* _MATERIAL PROVIDED_
↓↓↓

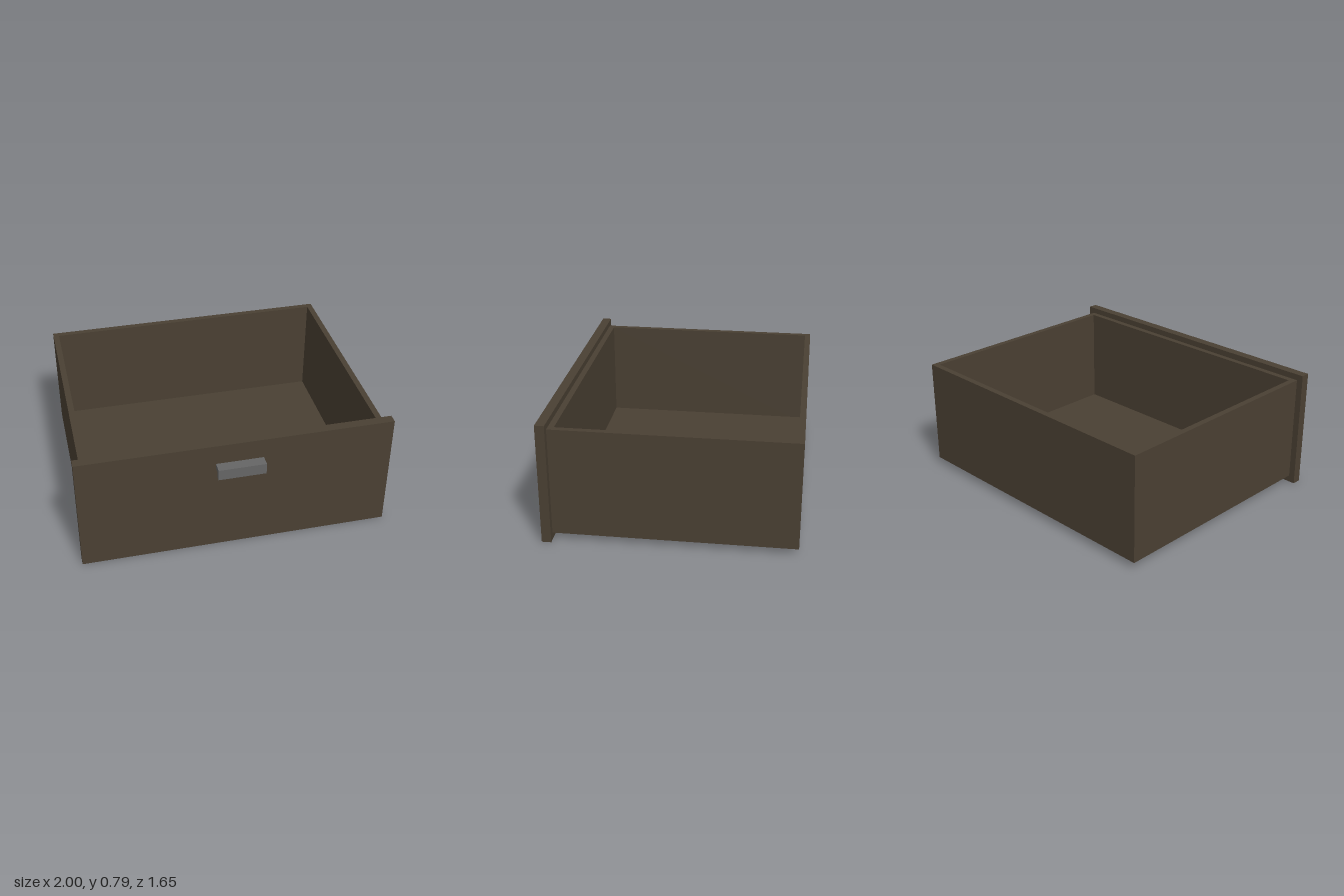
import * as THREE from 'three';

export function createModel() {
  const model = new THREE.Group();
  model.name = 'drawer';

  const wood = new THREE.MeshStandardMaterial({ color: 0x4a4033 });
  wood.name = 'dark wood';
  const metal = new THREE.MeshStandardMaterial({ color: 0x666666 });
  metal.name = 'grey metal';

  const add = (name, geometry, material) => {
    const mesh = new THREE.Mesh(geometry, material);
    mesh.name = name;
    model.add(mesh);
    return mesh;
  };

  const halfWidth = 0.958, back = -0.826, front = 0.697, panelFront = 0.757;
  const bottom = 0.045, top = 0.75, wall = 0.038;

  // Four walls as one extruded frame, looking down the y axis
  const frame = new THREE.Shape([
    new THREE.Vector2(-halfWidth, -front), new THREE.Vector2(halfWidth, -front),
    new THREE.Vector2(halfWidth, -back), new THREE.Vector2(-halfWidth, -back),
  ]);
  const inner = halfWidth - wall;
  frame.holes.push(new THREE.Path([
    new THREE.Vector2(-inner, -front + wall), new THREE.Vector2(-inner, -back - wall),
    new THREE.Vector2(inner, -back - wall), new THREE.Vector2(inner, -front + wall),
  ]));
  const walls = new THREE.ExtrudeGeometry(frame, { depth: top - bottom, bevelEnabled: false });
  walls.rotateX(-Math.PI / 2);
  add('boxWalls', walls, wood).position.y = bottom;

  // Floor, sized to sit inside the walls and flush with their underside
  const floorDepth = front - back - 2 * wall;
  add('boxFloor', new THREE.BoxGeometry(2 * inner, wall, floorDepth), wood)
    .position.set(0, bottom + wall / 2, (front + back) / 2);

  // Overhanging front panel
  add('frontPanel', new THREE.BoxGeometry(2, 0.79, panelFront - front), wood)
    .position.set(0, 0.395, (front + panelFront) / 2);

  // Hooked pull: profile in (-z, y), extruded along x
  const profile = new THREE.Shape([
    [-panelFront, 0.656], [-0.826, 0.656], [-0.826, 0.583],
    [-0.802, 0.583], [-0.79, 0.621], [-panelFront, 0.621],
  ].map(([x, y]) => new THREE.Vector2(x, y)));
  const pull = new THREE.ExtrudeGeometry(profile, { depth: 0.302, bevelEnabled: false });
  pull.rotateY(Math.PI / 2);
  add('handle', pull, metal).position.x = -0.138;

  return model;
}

↑↑↑

* _WHAT TO DO_
If a line in the records contains the string "back", copy it out.

* _TASK SOLUTION_
  const halfWidth = 0.958, back = -0.826, front = 0.697, panelFront = 0.757;
    new THREE.Vector2(halfWidth, -back), new THREE.Vector2(-halfWidth, -back),
    new THREE.Vector2(-inner, -front + wall), new THREE.Vector2(-inner, -back - wall),
    new THREE.Vector2(inner, -back - wall), new THREE.Vector2(inner, -front + wall),
  const floorDepth = front - back - 2 * wall;
    .position.set(0, bottom + wall / 2, (front + back) / 2);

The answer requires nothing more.